According to timedictionary, the 45th Congress of the PSI, held in Milan from 13 to 19 May 1989, did not spare the attacks on De Mita. On the 19th the Prime Minister submitted his resignation; on 13 June he was re-appointed, but on 6 July he had to resign. On July 9, Cossiga entrusted the task to Andreotti who on the 23rd will form the new five-party government. The two months of crisis demonstrated the immutability of the government formula and seemed to confirm the functioning of the alliance between Craxi, Andreotti and Forlani that the political reporters had summarized in the initials CAF.
During the Andreotti government, two important laws with a social content were passed. The first, promoted by decree by the vice-president of the council, the socialist C. Martelli, in December 1989, aimed at regularizing the position of the numerous immigrants from Africa, Asia and Eastern Europe (the so-called non-EU citizens) residing illegally in our country and to define subsequent immigration flows. The measure was solicited by the estimated presence of around 800-900,000 people, of which just over 100,000 in good standing. The numerous episodes of racist intolerance, sometimes accompanied by even serious violence, made it essential to have planned protection by the state. However, the Martelli decree did not find the unanimous consent of the governing coalition and at the moment of its transformation into law the republicans voted against, while the communists voted in favor. If the Martelli law was appreciated on the left, strong opposition aroused instead the new drug law (urged in the first place by Craxi, promoted by the ministers R. Jervolino Russo and G. Vassalli and approved in June 1990) which, while extending the role of community for the rehabilitation of drug addicts introduced sanctions, first administrative and then criminal, even for consumers only.
In the programs, the Andreotti government’s commitment to the reorganization of public finance must have been relevant, a commitment entrusted to the presence of G. Carli, former governor of the Bank of Italy and former president of Confindustria, at the Treasury Ministry. In this context, the entry of the lira into the narrow range of fluctuation of the European monetary system decided in January 1990 also to make a policy of rigor unavoidable, both within and with respect to international partners. But the intentions, guaranteed by the prestige of our best-known politicians, were proven wrong and the deficit continued to rise.
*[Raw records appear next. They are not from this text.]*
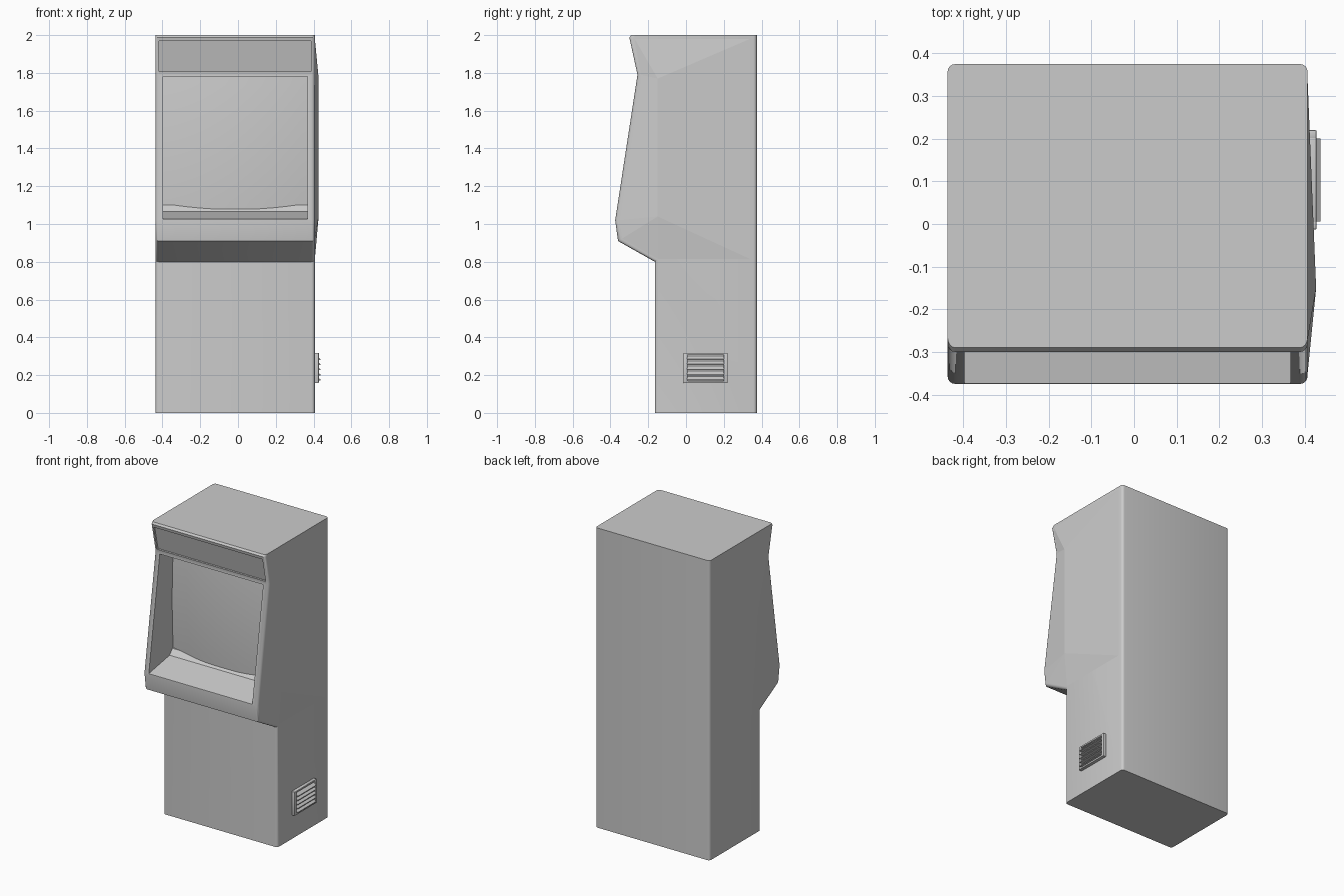
import bpy, bmesh

if "Cube" in bpy.data.objects:
    bpy.data.objects.remove(bpy.data.objects["Cube"])

L, R = -0.437, 0.407          # cabinet side planes


def finish(name, bm, smooth=True, recalc=True):
    if recalc:
        bmesh.ops.recalc_face_normals(bm, faces=bm.faces[:])
    me = bpy.data.meshes.new(name)
    bm.to_mesh(me)
    bm.free()
    ob = bpy.data.objects.new(name, me)
    bpy.context.collection.objects.link(ob)
    bpy.ops.object.select_all(action='DESELECT')
    ob.select_set(True)
    bpy.context.view_layer.objects.active = ob
    if smooth:
        bpy.ops.object.shade_smooth_by_angle()
    return ob


def prism(profile, x0, x1):
    """Side profile of (y, z) points extruded from x0 to x1."""
    bm = bmesh.new()
    f = bm.faces.new([bm.verts.new((x0, y, z)) for y, z in profile])
    ext = bmesh.ops.extrude_face_region(bm, geom=[f])
    moved = [g for g in ext['geom'] if isinstance(g, bmesh.types.BMVert)]
    bmesh.ops.translate(bm, verts=moved, vec=(x1 - x0, 0, 0))
    bmesh.ops.recalc_face_normals(bm, faces=bm.faces[:])
    return bm


def carve(target, cutter):
    mod = target.modifiers.new('carve', 'BOOLEAN')
    mod.operation = 'DIFFERENCE'
    mod.solver = 'EXACT'
    mod.object = cutter
    bpy.context.view_layer.objects.active = target
    bpy.ops.object.modifier_apply(modifier=mod.name)
    bpy.data.objects.remove(cutter)


# Cabinet shell with rounded side outlines
outline = [(0.375, 0), (0.375, 2), (-0.29, 2), (-0.30, 1.988), (-0.257, 1.79),
           (-0.375, 1.02), (-0.36, 0.91), (-0.165, 0.80), (-0.165, 0)]
bm = prism(outline, L, R)
rims = []
for e in bm.edges:
    a, b = e.verts
    same_side = abs(a.co.x - b.co.x) < 1e-5
    level = abs(a.co.z - b.co.z) < 1e-5
    if same_side and not level:
        rims.append(e)
bmesh.ops.bevel(bm, geom=rims, offset=0.018, segments=4, profile=0.5,
                affect='EDGES', clamp_overlap=True)
cabinet = finish('cabinet', bm)

# Screen alcove with sloping control shelf and lip
alcove = finish('alcove_cutter', prism(
    [(-0.45, 1.78), (-0.09, 1.78), (-0.09, 1.105), (-0.125, 1.10),
     (-0.155, 1.065), (-0.45, 1.012)], -0.397, 0.367), False)
alcove.hide_render = True
carve(cabinet, alcove)

# Shallow recess for the sign panel
sign = finish('sign_cutter', prism(
    [(-0.36, 1.968), (-0.284, 1.968), (-0.248, 1.808), (-0.36, 1.808)],
    -0.417, 0.387), False)
sign.hide_render = True
carve(cabinet, sign)
bpy.ops.object.select_all(action='DESELECT')
cabinet.select_set(True)
bpy.ops.object.shade_smooth_by_angle()

# Convex tube screen
bm = bmesh.new()
bmesh.ops.create_grid(bm, x_segments=24, y_segments=16, size=1)
for v in bm.verts:
    u, w = v.co.x, v.co.y
    v.co = (-0.015 + 0.382 * u,
            -0.115 - 0.03 * (1 - u * u) - 0.012 * (1 - w * w),
            1.43 + 0.35 * w)
finish('screen', bm, recalc=False)

# Faceted swelling of the right side
bm = bmesh.new()
ring = [bm.verts.new((R - 0.0005, y, z)) for y, z in
        [(0.35, 1.985), (-0.275, 1.985), (-0.24, 1.79), (-0.356, 1.02),
         (-0.343, 0.92), (-0.15, 0.81), (0.35, 0.81)]]
a, b, c, d, d2, e, f = ring
p = bm.verts.new((0.427, -0.15, 1.04))
q = bm.verts.new((0.427, -0.15, 1.77))
for face in [(a, b, q), (b, c, q), (c, d, p, q), (d, d2, p), (d2, e, p),
             (e, f, p), (f, a, q, p), tuple(reversed(ring))]:
    bm.faces.new(face)
finish('side_swelling', bm, False)

# Vent: frame bars around a back plate, with angled slats
def bar(name, x, y, z, bevel=0.003):
    bm = bmesh.new()
    bmesh.ops.create_cube(bm, size=1)
    for v in bm.verts:
        v.co = [lo + (hi - lo) * (t + 0.5) for (lo, hi), t in zip((x, y, z), v.co)]
    bmesh.ops.bevel(bm, geom=bm.edges[:], offset=bevel, segments=2,
                    profile=0.5, affect='EDGES')
    return finish(name, bm)


bar('vent_plate', (0.40, 0.415), (-0.01, 0.215), (0.165, 0.315))
for i, (y, z) in enumerate([((-0.013, 0.008), (0.158, 0.318)),
                            ((0.199, 0.22), (0.158, 0.318)),
                            ((-0.013, 0.22), (0.158, 0.17)),
                            ((-0.013, 0.22), (0.306, 0.318))]):
    bar(f'vent_frame_{i}', (0.40, 0.428), y, z)
for i in range(5):
    z = 0.172 + 0.027 * i
    slat = [(0.41, z), (0.437, z), (0.437, z + 0.005), (0.412, z + 0.024)]
    bm = prism([(0, 0), (0, 1), (1, 1), (1, 0)], 0, 1)
    bm.clear()
    ends = [[bm.verts.new((x, y, zz)) for x, zz in slat] for y in (0.006, 0.201)]
    bm.faces.new(ends[0])
    bm.faces.new(ends[1][::-1])
    for k in range(4):
        j = (k + 1) % 4
        bm.faces.new((ends[0][k], ends[1][k], ends[1][j], ends[0][j]))
    finish(f'vent_slat_{i}', bm, False)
Particularly lively continued to be the discussion on the regulation of television broadcasting and on the balance to be established between Rai and the private television sector, dominated by the three networks of the Milanese entrepreneur S. Berlusconi. On July 27, 1990, the five ministers of the Christian Democratic left, who had resigned the day before due to differences with the PSI – supporter of Berlusconi’s positions – and the government’s decision to place confidence in the television measures, were promptly replaced with a very quick reshuffle. The law will be definitively approved in August, confirming the substantial duopoly between RAI and Berlusconi.
Foreign policy was dominated at that time by Middle Eastern issues and the UN response to Iraqi aggression on Kuwait (see the Gulf War, in this Appendix). The government decided, after some hesitation deriving from the pacifist positions of some Catholic circles, to use the air and naval units – present in the Arabian Gulf since September 1990 – in the war operations against the ῾Irāq launched, under the aegis of the UN, the United States and the allies on the night of January 16-17, 1991. Parliament approved with a large majority on the 17th, and on the 18th Italian planes began to participate in the bombing of Irāq. During one of the first missions a Tornado Italian was shot down. It was the first time, after the Second World War, that the country was involved, albeit to a very limited extent, in a war affair: and the fate of the two pilots, prisoners of the Iraqis and freed at the end of the conflict, kept us anxious, under the mass media pressure, the whole nation.
It was not only international problems that kept the political debate alive in Italy. From the end of 1989 the question of the transformation of the PCI had opened and from the autumn of 1990 the interventions of the President of the Republic Cossiga began to dominate the scene.
On November 12, 1989 A. Occhetto, secretary of the PCI since June 1988, announced his intention to change the name of the party and to start building a new political force. Around this initiative, approved by the majority, lacerating rifts will open in the PCI and in the Italian left. When, after a long and tiring debate, the new party emerges (February 3, 1991), called the Democratic Party of the Left (PDS), it will be deprived of the large new aggregations it had aimed at, it will be weakened both by the opposition of those, hostile to the new line, they wanted to continue inside the struggle in defense of the old name, the old symbols and the tradition of Italian communism, both from the splitting of a part of the militants who will give life to the Communist Refoundation Movement.